Don’t forget your passport! – Horse owners advised they could be asked for the horse passport on supply of horse medicines

Horse owners and livery yards are being advised to bring their horse’s passport when purchasing animal medicines such as wormers. This follows a horse medicines guidance update from the VMD (Veterinary Medicines Directorate) which says that prescribers should ask to see the passport.

Stephen Dawson, secretary general of AMTRA, the regulatory authority representing some 7,000 AMTRA SQPs, registered animal medicines advisors, was keen to point out, “It’s important to note that while we are encouraging owners to bring their passports along, not bringing the passport doesn’t prevent the horse being wormed or benefiting from other medicines.”

“It just means that if the vet, pharmacist or AMTRA SQP prescribing and supplying medicines has not recently seen the horse’s passport and been able to confirm personally that it has been signed out of the food chain, they have to act accordingly. As the horse is a food-producing species under EU law, then without the passport it must be assumed the horse may enter the food chain, and the wormer or other medicine chosen accordingly.

“Some medicines cannot be supplied without sight of the passport as they are only suitable for horses signed out of the food chain. However, most horse medicines are okay to prescribe in either case, so it’s just a question of the range to choose from being a bit smaller.”

AMTRA SQPs have a legal requirement to ascertain the status of any animal before prescribing or supplying medicines. The new update is simply reinforcing this existing requirement. The current status of the horse is determined by checking the declaration in the passport. While the owner will be able to advise the medicines prescriber of the horse’s status, the updated guidance clarifies that AMTRA SQPs should only rely on the passport’s declaration when they have seen it personally.

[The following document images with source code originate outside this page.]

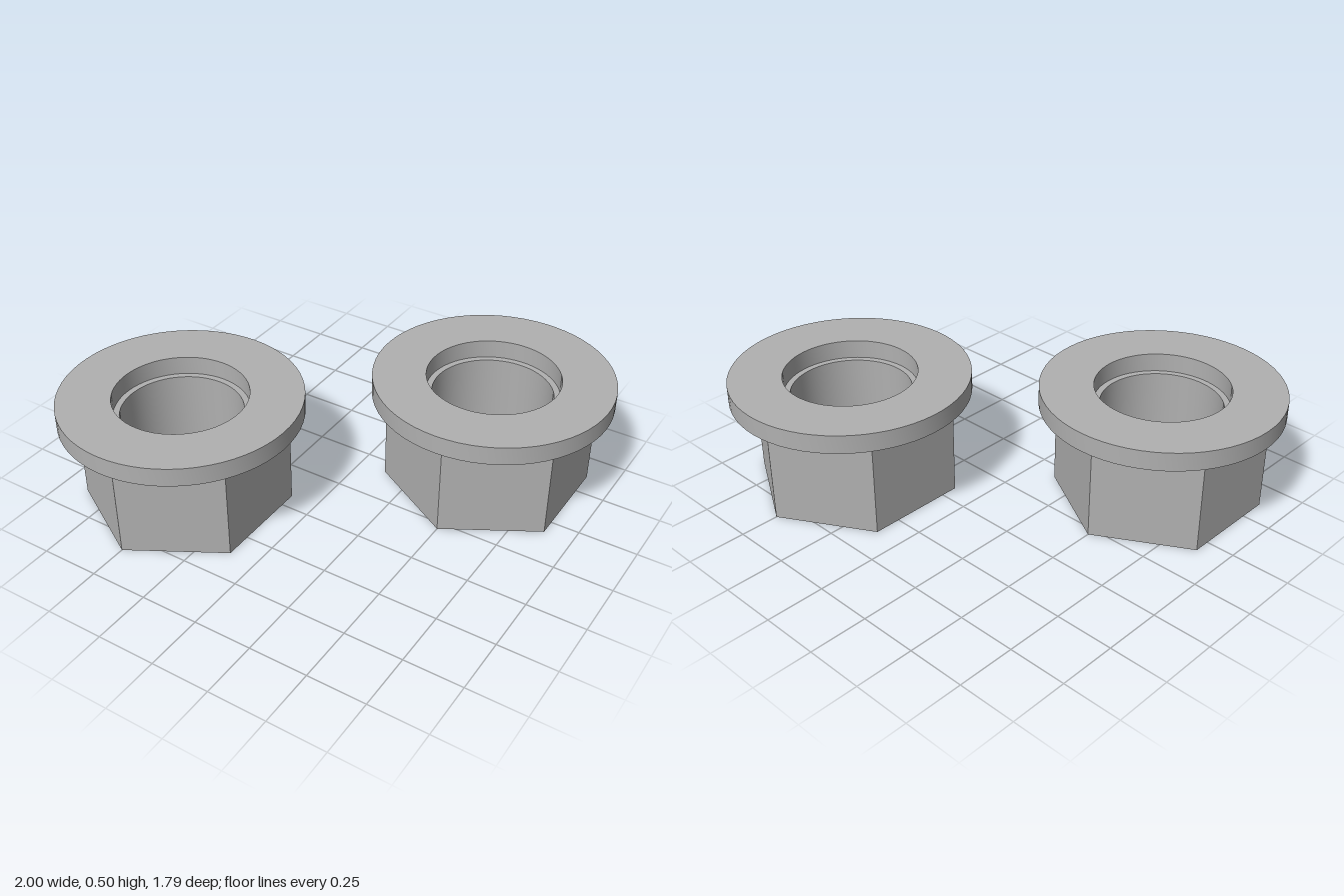
import * as THREE from 'three';
import { toCreasedNormals } from 'three/addons/utils/BufferGeometryUtils.js';

const BODY_TOP = 0.425, FLANGE_TOP = 0.505;
const FLANGE_RADIUS = 0.5, HEX_RADIUS = 0.436;
const BORE_RADIUS = 0.252, FLANGE_BORE_RADIUS = 0.278;

const circle = (PathType, radius) => new PathType().absarc(0, 0, radius, 0, Math.PI * 2, false);

// Hexagon with corners pointing to the front and back
function hexagon(radius) {
  const points = [];
  for (let i = 0; i < 6; i++) {
    const a = Math.PI / 2 + (i * Math.PI) / 3;
    points.push(new THREE.Vector2(radius * Math.cos(a), radius * Math.sin(a)));
  }
  return new THREE.Shape(points);
}

// Upright plate with a round hole, from height y0 to y1
function boredPlate(shape, holeRadius, y0, y1) {
  shape.holes.push(circle(THREE.Path, holeRadius));
  const geometry = new THREE.ExtrudeGeometry(shape, { depth: y1 - y0, bevelEnabled: false, curveSegments: 32 });
  geometry.rotateX(-Math.PI / 2).translate(0, y0, 0);
  return toCreasedNormals(geometry, 0.5);
}

export function createModel() {
  const steel = new THREE.MeshStandardMaterial({ name: 'grey steel', color: 0xb0b0b0 });
  const bodyGeometry = boredPlate(hexagon(HEX_RADIUS), BORE_RADIUS, 0, BODY_TOP);
  const flangeGeometry = boredPlate(circle(THREE.Shape, FLANGE_RADIUS), FLANGE_BORE_RADIUS, BODY_TOP, FLANGE_TOP);

  const model = new THREE.Group();
  model.name = 'flangeNuts';

  // Two identical nuts set diagonally
  for (const side of [1, -1]) {
    const nut = new THREE.Group();
    nut.name = side > 0 ? 'leftNut' : 'rightNut';
    const body = new THREE.Mesh(bodyGeometry, steel);
    body.name = 'hexBody';
    const flange = new THREE.Mesh(flangeGeometry, steel);
    flange.name = 'flange';
    nut.add(body, flange);
    nut.position.set(side * 0.5, 0, side * -0.397);
    model.add(nut);
  }
  return model;
}
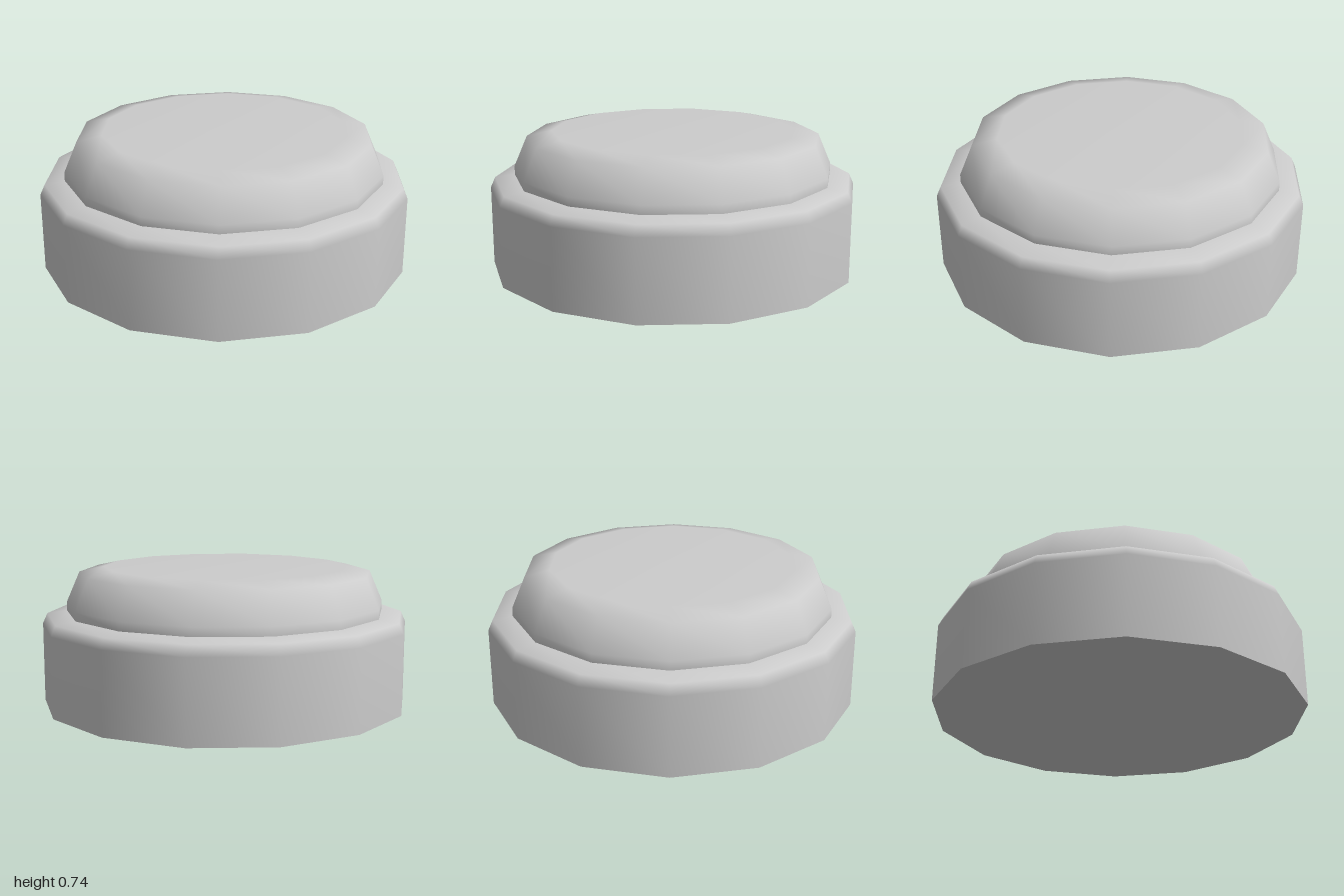
import * as THREE from 'three';

const SIDES = 14;

export function createModel() {
  const group = new THREE.Group();
  group.name = 'pushButton';
  const material = new THREE.MeshStandardMaterial({ color: 0xcccccc });

  const add = (name, geometry) => {
    const mesh = new THREE.Mesh(geometry, material);
    mesh.name = name;
    group.add(mesh);
  };
  // Turned part with a corner on the x axis
  const turned = (profile) => new THREE.LatheGeometry(
    profile.map(([r, y]) => new THREE.Vector2(r, y)), SIDES, Math.PI / 2);

  // Housing wall with rounded shoulder
  add('housing', turned([[1, 0], [1, 0.43], [0.975, 0.485], [0.867, 0.5]]));

  // Flat underside
  add('underside', new THREE.CircleGeometry(1, SIDES).rotateX(Math.PI / 2));

  // Raised cap, tapering to a flat top
  add('cap', turned([[0.867, 0.5], [0.867, 0.547], [0.795, 0.713], [0.66, 0.743], [0, 0.743]]));

  return group;
}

Where livery yards buy in bulk on behalf of owners, then presenting multiple passports is not likely to be practical, so prescribers will again choose from medicines which can be safely and legally given to horses that might enter the food chain.